AUGUSTA — The federal government delayed multiple Affordable Care Act mandates for businesses over the past two years, but some business leaders in Maine say they remain uncertain about how the 2010 federal health care overhaul will affect companies here.

The Maine State Chamber of Commerce held a forum Tuesday at the Senator Inn and Spa for businesses to learn from state and national health care experts about what to expect from the federal law heading into next year.

Cassie Babb, co-owner and vice president of J&S Oil in Manchester, said the forum didn’t give her any more clarity, but she felt comfortable about already knowing most of what was discussed.

Babb said her company has been working with its health insurance broker from Harvard Pilgrim Health Care to understand the law and what the company’s options are for dealing with upcoming requirements.

“We need that kind of help, or I’ll be spending way too much time on things like this,” she said.

J&S Oil, founded by Babb’s parents in 1972, has around 200 employees, so it fits in the category of businesses with more than 100 full-time-equivalent employees that will be required to offer affordable health insurance to at least 70 percent of its full-time workers in 2015 and 95 percent in 2016 to avoid fines.

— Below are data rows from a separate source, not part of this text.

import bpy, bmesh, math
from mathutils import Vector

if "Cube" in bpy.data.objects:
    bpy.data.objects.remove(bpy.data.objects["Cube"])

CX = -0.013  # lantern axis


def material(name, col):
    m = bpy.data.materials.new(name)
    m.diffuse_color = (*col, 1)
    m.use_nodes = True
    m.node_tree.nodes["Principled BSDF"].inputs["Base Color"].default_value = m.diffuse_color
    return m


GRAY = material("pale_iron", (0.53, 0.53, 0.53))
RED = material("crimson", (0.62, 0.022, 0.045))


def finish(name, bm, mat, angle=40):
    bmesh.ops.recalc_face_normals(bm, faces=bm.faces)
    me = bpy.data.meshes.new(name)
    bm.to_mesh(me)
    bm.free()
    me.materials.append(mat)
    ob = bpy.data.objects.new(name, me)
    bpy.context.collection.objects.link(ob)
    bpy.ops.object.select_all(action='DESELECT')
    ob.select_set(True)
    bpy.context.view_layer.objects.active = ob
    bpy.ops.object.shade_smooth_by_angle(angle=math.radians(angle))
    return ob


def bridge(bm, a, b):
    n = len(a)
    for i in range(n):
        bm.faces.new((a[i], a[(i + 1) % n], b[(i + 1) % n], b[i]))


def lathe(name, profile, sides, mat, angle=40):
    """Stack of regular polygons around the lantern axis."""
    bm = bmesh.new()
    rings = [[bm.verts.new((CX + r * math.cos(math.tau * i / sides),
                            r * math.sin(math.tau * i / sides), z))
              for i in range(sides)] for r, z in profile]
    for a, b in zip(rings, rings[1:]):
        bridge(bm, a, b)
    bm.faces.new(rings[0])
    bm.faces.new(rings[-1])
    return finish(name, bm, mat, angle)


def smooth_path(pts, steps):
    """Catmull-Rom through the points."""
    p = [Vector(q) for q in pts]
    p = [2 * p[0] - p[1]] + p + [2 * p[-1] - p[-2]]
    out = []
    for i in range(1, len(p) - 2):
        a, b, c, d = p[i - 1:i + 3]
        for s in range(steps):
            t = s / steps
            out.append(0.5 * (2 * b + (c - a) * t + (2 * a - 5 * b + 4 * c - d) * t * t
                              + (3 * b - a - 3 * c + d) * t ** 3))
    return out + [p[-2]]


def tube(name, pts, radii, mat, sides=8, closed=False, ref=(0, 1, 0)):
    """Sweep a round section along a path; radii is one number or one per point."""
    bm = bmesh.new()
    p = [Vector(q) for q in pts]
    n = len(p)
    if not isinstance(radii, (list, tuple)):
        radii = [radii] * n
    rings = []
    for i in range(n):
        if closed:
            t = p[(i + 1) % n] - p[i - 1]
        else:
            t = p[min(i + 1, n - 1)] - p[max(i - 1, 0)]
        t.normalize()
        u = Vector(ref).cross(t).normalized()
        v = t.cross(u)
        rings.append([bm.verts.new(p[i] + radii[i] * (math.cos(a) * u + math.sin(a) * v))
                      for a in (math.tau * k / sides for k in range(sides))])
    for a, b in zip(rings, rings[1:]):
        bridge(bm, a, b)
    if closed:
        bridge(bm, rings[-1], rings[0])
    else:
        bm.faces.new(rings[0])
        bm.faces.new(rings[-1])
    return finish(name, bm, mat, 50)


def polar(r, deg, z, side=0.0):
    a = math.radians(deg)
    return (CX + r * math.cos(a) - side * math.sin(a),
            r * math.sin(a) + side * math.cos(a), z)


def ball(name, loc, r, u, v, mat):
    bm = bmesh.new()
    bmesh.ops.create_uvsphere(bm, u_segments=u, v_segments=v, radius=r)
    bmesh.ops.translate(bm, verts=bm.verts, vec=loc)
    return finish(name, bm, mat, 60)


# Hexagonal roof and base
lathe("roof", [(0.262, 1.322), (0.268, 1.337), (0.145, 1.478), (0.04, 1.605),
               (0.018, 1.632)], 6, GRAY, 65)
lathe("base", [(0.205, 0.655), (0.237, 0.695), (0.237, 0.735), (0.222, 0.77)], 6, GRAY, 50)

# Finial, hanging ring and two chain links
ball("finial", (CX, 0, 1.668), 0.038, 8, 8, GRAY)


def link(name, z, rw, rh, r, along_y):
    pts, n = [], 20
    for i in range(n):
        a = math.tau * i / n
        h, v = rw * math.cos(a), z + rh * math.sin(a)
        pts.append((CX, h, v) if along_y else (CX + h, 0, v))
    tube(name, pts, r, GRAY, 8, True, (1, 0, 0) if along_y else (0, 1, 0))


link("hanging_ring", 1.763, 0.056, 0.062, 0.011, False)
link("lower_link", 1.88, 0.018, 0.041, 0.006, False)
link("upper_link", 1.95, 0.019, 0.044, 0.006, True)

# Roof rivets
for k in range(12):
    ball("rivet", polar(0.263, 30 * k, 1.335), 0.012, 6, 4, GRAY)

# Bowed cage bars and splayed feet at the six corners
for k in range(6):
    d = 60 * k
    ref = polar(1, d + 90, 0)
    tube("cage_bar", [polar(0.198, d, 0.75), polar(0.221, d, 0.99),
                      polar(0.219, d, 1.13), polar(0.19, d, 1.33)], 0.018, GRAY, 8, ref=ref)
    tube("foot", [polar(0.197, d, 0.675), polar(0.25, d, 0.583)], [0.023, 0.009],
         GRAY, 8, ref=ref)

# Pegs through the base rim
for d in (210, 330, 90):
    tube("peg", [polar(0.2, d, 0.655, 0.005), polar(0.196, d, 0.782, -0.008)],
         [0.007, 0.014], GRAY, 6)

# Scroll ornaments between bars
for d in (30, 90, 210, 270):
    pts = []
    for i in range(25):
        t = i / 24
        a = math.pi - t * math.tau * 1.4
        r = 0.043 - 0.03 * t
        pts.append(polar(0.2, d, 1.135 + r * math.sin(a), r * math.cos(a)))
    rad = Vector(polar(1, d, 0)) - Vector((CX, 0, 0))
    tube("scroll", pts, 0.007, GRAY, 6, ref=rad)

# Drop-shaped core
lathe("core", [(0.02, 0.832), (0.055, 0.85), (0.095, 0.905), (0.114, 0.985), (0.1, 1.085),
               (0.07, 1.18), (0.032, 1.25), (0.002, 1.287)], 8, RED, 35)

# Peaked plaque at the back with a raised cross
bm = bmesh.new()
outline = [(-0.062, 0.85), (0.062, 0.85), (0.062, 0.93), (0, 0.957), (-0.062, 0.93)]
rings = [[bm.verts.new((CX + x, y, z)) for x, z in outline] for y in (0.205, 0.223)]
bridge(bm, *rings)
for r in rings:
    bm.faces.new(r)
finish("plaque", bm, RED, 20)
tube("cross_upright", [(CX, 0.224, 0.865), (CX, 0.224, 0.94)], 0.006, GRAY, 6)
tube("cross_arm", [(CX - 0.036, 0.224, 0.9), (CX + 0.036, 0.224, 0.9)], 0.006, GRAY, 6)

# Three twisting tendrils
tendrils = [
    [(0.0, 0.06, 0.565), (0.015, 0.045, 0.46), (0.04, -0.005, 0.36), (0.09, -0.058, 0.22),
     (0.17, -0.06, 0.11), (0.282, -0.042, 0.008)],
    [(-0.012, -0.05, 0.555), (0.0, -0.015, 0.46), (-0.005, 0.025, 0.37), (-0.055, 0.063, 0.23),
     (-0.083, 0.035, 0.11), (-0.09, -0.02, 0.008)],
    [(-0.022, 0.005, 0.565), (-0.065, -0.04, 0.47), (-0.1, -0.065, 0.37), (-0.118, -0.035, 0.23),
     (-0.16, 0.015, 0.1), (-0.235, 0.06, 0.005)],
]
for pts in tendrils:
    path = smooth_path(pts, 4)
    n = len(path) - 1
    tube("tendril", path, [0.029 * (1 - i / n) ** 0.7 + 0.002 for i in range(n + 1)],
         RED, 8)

Babb said the company already offers affordable health insurance to its full-time employees, whom it defines as those who work 36 to 40 hours a week, but the federal health care law defines full time as 30 hours a week for the purposes of the mandates.

That means J&S Oil will need to find a way to provide health insurance for around 35 more employees or cut those employees’ hours to keep them under 30 a week, Babb said.

“They’re creating an atmosphere that makes it much more difficult to make difficult decisions for everyone’s health insurance,” she said.

Peter Gore, vice president for advocacy and government relations at the state chamber, said owners of smaller businesses can struggle with knowing what is required of them because often the business owners are the ones figuring out what to do under the law.

Although the penalties for companies with 50 to 99 employees not offering health insurance have been delayed until 2016, those businesses still will be subject to reporting requirements for the health care law.

Such reporting requirements force employers to bear the costs of ensuring they’re in compliance, Gore said.

“Anytime you increase the administrative burden on employers, that’s a cost that’s coming out of somewhere,” he said.

Companies with fewer than 50 employees aren’t required to offer health insurance, but the Small Business Health Options Program Marketplace, which will help some eligible small businesses provide health coverage to their employees, went online this year for 2015.

One of the forum’s panelists, Katie Mahoney, executive director of health care policy at the U.S. Chamber of Commerce, said a notable takeaway from the event in Augusta is that there is a huge variation of knowledge of the law among business owners. Some have been following carefully every guidance issued, while others didn’t know what counted as a large business, Mahoney said.

“To me, that’s one of the more challenging things I see and one of the more concerning things as we approach some of these penalties and deadlines,” she said.

Mahoney said she doesn’t know if the federal government will offer any additional leniency as some of the mandates are implemented. The U.S. chamber has asked for an approach where the federal government helps those trying to comply instead of penalizing them, she said, but so far there’s been some leniency exceptions only for specific situations.

Mahoney said small-business owners should be connecting with advisers such as accountants or insurance brokers to help them understand the law.

“Their job is to follow this stuff, because it’s ever-changing and very, very complicated,” she said.